fullsizeoutput_52e2We left our overwater bungalow in Bora Bora at 10:30 am on Saturday and arrived in Surprise, Arizona at 6:00 pm on Sunday.  That included some waiting around the pool time and waiting at the airport time but it was still a long trip.   But it was still awesome!! It was well worth the distance, expense and difficulties.

My bucket list trip is a cruise to Norway to see the Northern Lights – already booked for the fall of 2020.  We can only hope it will go as well as Mom’s bucket list cruise through the Panama Canal and Randy’s to Tahiti!

May your bucket list dreams come true as well!

About Serene

Former full time RVers, transitioned to homeowners and travelers. We've still got a map to finish! Home is the Phoenix area desert and a small cabin in the White Mountains of Arizona.
This entry was posted in Uncategorized. Bookmark the permalink.

12 Responses to Randy’s Bucket List – Tahiti and an OverWater Bungalow

  1. bsrace67 says:

    What a wonderful experience! I am so happy you’re a teacher- your stories and tales of your adventures are just amazing! Hopefully you are enjoying your new home and getting settled!

  2. Teri McClelland says:

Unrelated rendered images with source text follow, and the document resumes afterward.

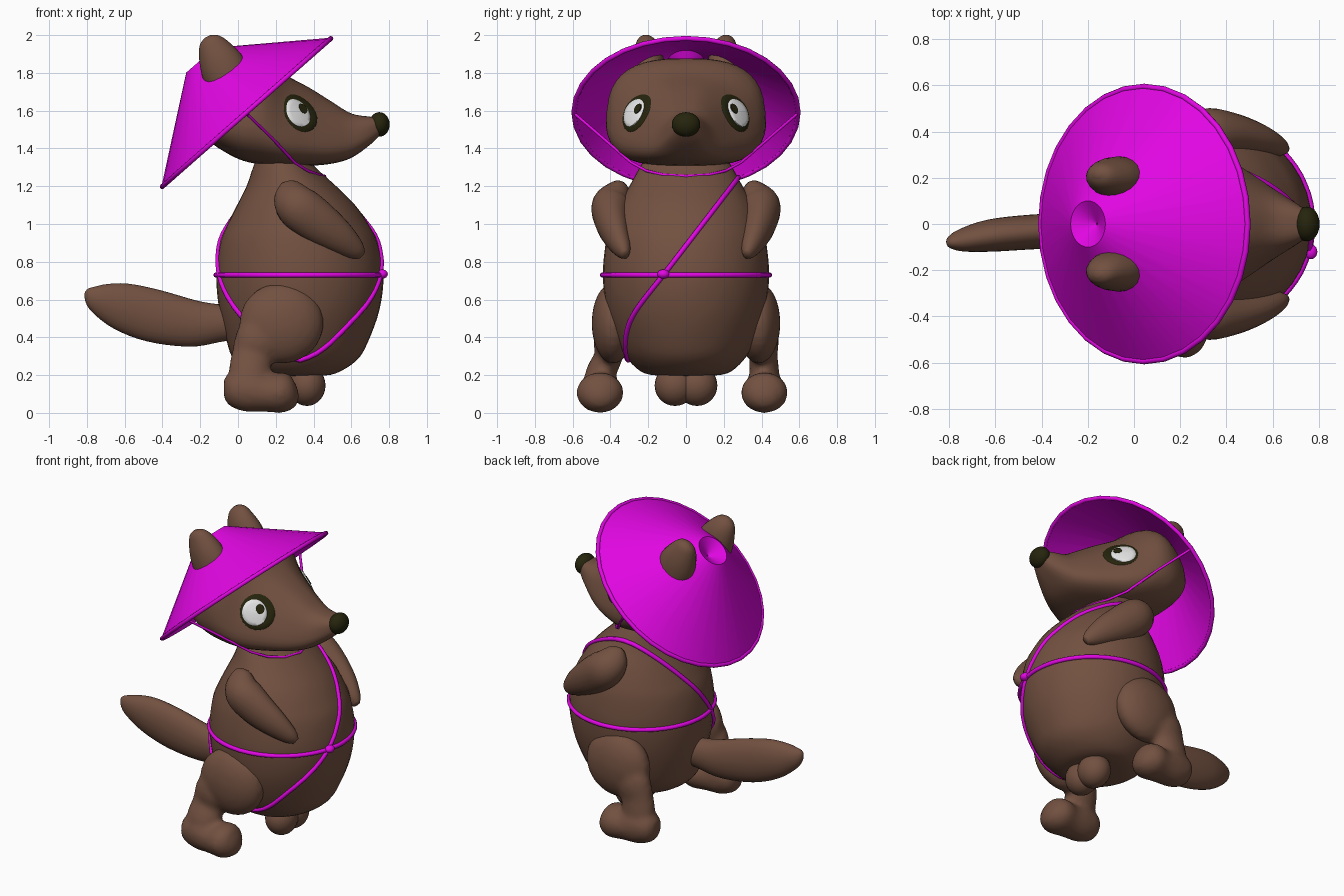
import bpy, bmesh, math
from mathutils import Vector, Matrix
from mathutils.bvhtree import BVHTree

if "Cube" in bpy.data.objects:
    bpy.data.objects.remove(bpy.data.objects["Cube"])


def material(name, rgb):
    m = bpy.data.materials.new(name)
    m.diffuse_color = (*rgb, 1)
    m.use_nodes = True
    m.node_tree.nodes["Principled BSDF"].inputs["Base Color"].default_value = m.diffuse_color
    return m


FUR = material("brown fur", (0.17, 0.082, 0.052))
PINK = material("magenta", (0.76, 0.002, 0.77))
DARK = material("dark olive", (0.019, 0.018, 0.004))
WHITE = material("eye white", (0.82, 0.82, 0.82))


def finish(bm, name, mat, voxel=0, angle=60):
    bmesh.ops.recalc_face_normals(bm, faces=bm.faces)
    me = bpy.data.meshes.new(name)
    bm.to_mesh(me)
    bm.free()
    ob = bpy.data.objects.new(name, me)
    bpy.context.collection.objects.link(ob)
    me.materials.append(mat)
    if voxel:
        r = ob.modifiers.new("merge", 'REMESH')
        r.mode, r.voxel_size, r.use_smooth_shade = 'VOXEL', voxel, True
        s = ob.modifiers.new("soften", 'SMOOTH')
        s.factor, s.iterations = 0.5, 6
    bpy.ops.object.select_all(action='DESELECT')
    ob.select_set(True)
    bpy.context.view_layer.objects.active = ob
    bpy.ops.object.shade_smooth_by_angle(angle=math.radians(angle))
    return ob


def catmull(a, b, c, d, t):
    return [0.5 * (2*q + (r-p)*t + (2*p-5*q+4*r-s)*t*t + (3*q-p-3*r+s)*t**3)
            for p, q, r, s in zip(a, b, c, d)]


def loft(bm, secs, axis=None, power=2.0, n=32, steps=4):
    """Smooth closed loft; section = x, y, z, side radius, other radius, taper."""
    secs = [list(s) + [0] * (6 - len(s)) for s in secs]
    k = len(secs)
    rows = [catmull(secs[max(i-1, 0)], secs[i], secs[i+1], secs[min(i+2, k-1)], j/steps)
            for i in range(k-1) for j in range(steps)] + [secs[-1]]
    cs = [Vector(r[:3]) for r in rows]
    rings = []
    for i, r in enumerate(rows):
        t = axis or (cs[min(i+1, len(cs)-1)] - cs[max(i-1, 0)]).normalized()
        side = Vector((0, 1, 0))
        side = (side - t * side.dot(t)).normalized()
        up = t.cross(side)
        ring = []
        for j in range(n):
            a = 2 * math.pi * j / n
            c, s = math.cos(a), math.sin(a)
            c = math.copysign(abs(c) ** (2/power), c)
            s = math.copysign(abs(s) ** (2/power), s)
            ring.append(bm.verts.new(cs[i] + side * c * max(r[3], .003) * (1 - r[5]*s)
                                     + up * s * max(r[4], .003)))
        rings.append(ring)
    for p, q in zip(rings, rings[1:]):
        for j in range(n):
            bm.faces.new((p[j], p[(j+1) % n], q[(j+1) % n], q[j]))
    bm.faces.new(rings[0])
    bm.faces.new(rings[-1])


def ball(bm, centre, radii):
    bmesh.ops.create_uvsphere(bm, u_segments=24, v_segments=16, radius=1,
                              matrix=Matrix.Translation(centre) @ Matrix.Diagonal((*radii, 1)))


def cord(name, pts, radius, cyclic):
    cu = bpy.data.curves.new(name, 'CURVE')
    cu.dimensions, cu.bevel_depth, cu.bevel_resolution = '3D', radius, 2
    sp = cu.splines.new('POLY')
    sp.points.add(len(pts) - 1)
    for p, co in zip(sp.points, pts):
        p.co = (*co, 1)
    sp.use_cyclic_u = cyclic
    cu.materials.append(PINK)
    bpy.context.collection.objects.link(bpy.data.objects.new(name, cu))


# Pear-shaped body: back x, front x, height, half width
bm = bmesh.new()
body = [(.2, .42, .195, .1), (.08, .52, .21, .22), (-.02, .63, .28, .305), (-.06, .69, .38, .365),
        (-.10, .75, .55, .42), (-.115, .77, .73, .44), (-.095, .74, .9, .425), (-.055, .69, 1.0, .40),
        (-.005, .62, 1.1, .36), (.045, .52, 1.2, .30), (.08, .41, 1.3, .245), (.11, .35, 1.37, .2)]
loft(bm, [((a+b)/2, 0, z, ry, (b-a)/2) for a, b, z, ry in body], Vector((0, 0, 1)), n=40)
body_tree = BVHTree.FromBMesh(bm)
finish(bm, "body", FUR)

# Head with tapering snout: x, top, bottom, half width, taper
bm = bmesh.new()
head = [(-.17, 1.60, 1.47, .2, 0), (-.13, 1.70, 1.42, .33, .05), (0, 1.84, 1.345, .405, .07),
        (.12, 1.875, 1.315, .415, .09), (.25, 1.79, 1.305, .345, .28), (.38, 1.72, 1.308, .265, .38),
        (.5, 1.645, 1.32, .2, .36), (.6, 1.585, 1.35, .145, .25), (.7, 1.568, 1.42, .09, .1),
        (.76, 1.56, 1.48, .05, 0)]
loft(bm, [(x, 0, (t+b)/2, w, (t-b)/2, k) for x, t, b, w, k in head], Vector((1, 0, 0)), 2.8, 40)
head_tree = BVHTree.FromBMesh(bm)
finish(bm, "head", FUR)

# Nose
bm = bmesh.new()
ball(bm, (.748, 0, 1.527), (.055, .075, .065))
finish(bm, "nose", DARK)

# Tail
bm = bmesh.new()
loft(bm, [(.05, -.01, .48, .07, .08), (-.1, -.02, .475, .075, .1), (-.25, -.025, .475, .075, .125),
          (-.45, -.035, .515, .075, .14), (-.62, -.05, .565, .07, .125), (-.74, -.07, .605, .05, .08),
          (-.795, -.08, .632, .025, .035), (-.81, -.082, .638, .005, .005)])
finish(bm, "tail", FUR)

# Paired balls under the belly
bm = bmesh.new()
for s in (-1, 1):
    ball(bm, (.365, s*.058, .145), (.098, .108, .108))
finish(bm, "belly_pouch", FUR)


def eye_plate(name, s, du, dz, ru, rz, lift, dome, mat):
    """Disc laid onto the face, with its border tucked into the surface below."""
    out = Vector((.7, s*.7, .12)).normalized()
    along = Vector((.707, -s*.707, 0))
    bm = bmesh.new()
    rings = []
    for f in (.02, .35, .7, .95, 1.0):
        ring = []
        for j in range(24):
            a = 2 * math.pi * j / 24
            p = Vector((.31, s*.245, 1.585)) + along * (du + ru*f*math.cos(a))
            p.z += dz + rz*f*math.sin(a)
            hit = head_tree.ray_cast(p + out, -out)[0] or p
            ring.append(bm.verts.new(hit + out * (lift + dome*(1-f*f) if f < 1 else lift - .006)))
        rings.append(ring)
    bm.faces.new(rings[0])
    for p, q in zip(rings, rings[1:]):
        for j in range(24):
            bm.faces.new((p[j], q[j], q[(j+1) % 24], p[(j+1) % 24]))
    finish(bm, name, mat)


for s, tag in ((-1, "right"), (1, "left")):
    # Eyes
    eye_plate("eye_patch_" + tag, s, 0, 0, .108, .107, .004, 0, DARK)
    eye_plate("eye_white_" + tag, s, -.018, 0, .077, .079, .008, .008, WHITE)
    eye_plate("pupil_" + tag, s, .016, .022, .026, .028, .017, 0, DARK)
    # Ears, poking through the hat
    bm = bmesh.new()
    loft(bm, [(-.02, s*.19, 1.70, .1, .12), (-.075, s*.2, 1.82, .092, .122), (-.12, s*.205, 1.91, .075, .095),
              (-.15, s*.215, 1.972, .045, .058), (-.16, s*.217, 1.993, .012, .015)], n=20)
    finish(bm, "ear_" + tag, FUR)
    # Arms
    bm = bmesh.new()
    loft(bm, [(.24, s*.33, 1.21, .02, .02), (.26, s*.35, 1.18, .06, .075), (.31, s*.392, 1.10, .105, .115),
              (.41, s*.392, 1.02, .092, .115), (.53, s*.367, .935, .07, .09), (.62, s*.335, .865, .045, .055),
              (.655, s*.322, .835, .02, .025)], n=24)
    finish(bm, "arm_" + tag, FUR)
    # Legs: thigh, shin and foot merged
    bm = bmesh.new()
    y = s * (.435 - s*.02)
    ball(bm, (.23, s*.385, .475), (.225, .115, .215))
    loft(bm, [(.17, s*.40, .46, .06, .12), (.11, s*.41, .39, .08, .125), (.075, s*.41, .3, .075, .11),
              (.06, y, .2, .08, .11), (.06, y, .1, .08, .09)])
    loft(bm, [(-.075, y, .125, .04, .05), (-.04, y, .125, .085, .09), (.05, y, .12, .105, .115),
              (.15, y, .105, .11, .1), (.23, y, .108, .125, .108), (.29, y, .11, .09, .085),
              (.318, y, .115, .03, .03)])
    finish(bm, "leg_" + tag, FUR, voxel=.018)

# Conical hat with a dimpled crown, tilted back
tilt = Matrix(((.752, 0, -.661, .045), (0, 1, 0, 0), (.661, 0, .752, 1.59), (0, 0, 0, 1)))
bm = bmesh.new()
profile = [(.6, 0), (.1, .369), (.045, .335), (.004, .31), (.004, .295), (.045, .318), (.1, .35), (.582, -.004)]
rings = [[bm.verts.new(tilt @ Vector((r*math.cos(j*math.pi/16), r*math.sin(j*math.pi/16), h)))
          for j in range(32)] for r, h in profile]
for p, q in zip(rings, rings[1:] + rings[:1]):
    for j in range(32):
        bm.faces.new((p[j], p[(j+1) % 32], q[(j+1) % 32], q[j]))
finish(bm, "hat", PINK, angle=40)
cord("hat_rim", [tilt @ Vector((.594*math.cos(j*math.pi/16), .594*math.sin(j*math.pi/16), 0))
                 for j in range(32)], .013, True)

# Chin string from the rim to the throat
half = [(.05, .585, 1.58), (.18, .44, 1.455), (.30, .29, 1.325), (.37, .21, 1.282), (.43, .12, 1.26)]
cord("chin_string", [(x, -y, z) for x, y, z in half] + [(.46, 0, 1.253)] + half[::-1], .008, False)


# Belt and diagonal sash wrapped onto the body
def wrap(name, centre, upper, lower, bow):
    pts = []
    for j in range(64):
        a = j * math.pi / 32
        v = upper if math.sin(a) > 0 else lower
        d = (Vector((math.cos(a), 0, 0)) + Vector(v) * math.sin(a)).normalized()
        o = Vector(centre)
        if math.sin(a) < 0:
            o.y -= bow * abs(math.sin(2*a))
        hit = body_tree.ray_cast(o + d*2, -d)[0]
        if hit:
            pts.append(hit + d * .002)
    cord(name, pts, .014, True)


wrap("belt", (.33, 0, .73), (0, 1, 0), (0, 1, 0), 0)
wrap("sash", (.33, -.12, .73), (0, .61, .792), (0, .38, .925), .075)

# Knot where the straps cross
bm = bmesh.new()
ball(bm, (.765, -.12, .735), (.028, .032, .024))
finish(bm, "strap_knot", PINK)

    This place looks amazing. Your pictures are beautiful! I have always thought sleeping in an over-water bungalow would be very soothing. Thank you for sharing your bucket list!

  3. Mark P McClelland says:

    That looks like a great trip to a beautiful part of the world. And a window in the floor can’t be beat! Thanks for the great descriptions of the area and all that you did.

    • Serene says:

      The see through coffee table was one of my favorites. We didn’t have a large coral so didn’t have a lot of fish but if I sent some food through sometimes they’d come.

  4. joan nee says:

    it looks even better than you described for us.

  5. Catie says:

    Once again you have shared a lovely story and pictures with all of us. What a fabulous trip. Took me back to our trip 20 years ago ( are we really THAT much older now 🤨) to the Cook Islands. The warm water and sand and snorkeling is unbelievable. Thank you for sharing.
    We were watching the new Viking cruise ship approx 1000 people) tour through fiords in Norway last night. The ship went to the Arctic circle and then came back. Looks amazing.
    So glad Randy is doing well and we think of you both often.
    Catie and Gord

  6. Guy Shadiow says:

    How wonderful! Thanks so much for sharing this wonderful experience.

  7. Brenda Dunn says:

    Looks absolutely beautiful. Glad you were able to check this off your bucket list. ✅


    Well done! Thanks for sharing, I’ve always been intrigued with the idea of an over the water cottage.
    eally enjoyed seeing your pictures.

  9. rightlaners says:

    Thank you for this detailed blog. Bora Bora has been on my list for years and this information is getting me another step closer!

Leave a Reply

Fill in your details below or click an icon to log in:

WordPress.com Logo

You are commenting using your WordPress.com account. Log Out /  Change )

Facebook photo

You are commenting using your Facebook account. Log Out /  Change )

Connecting to %s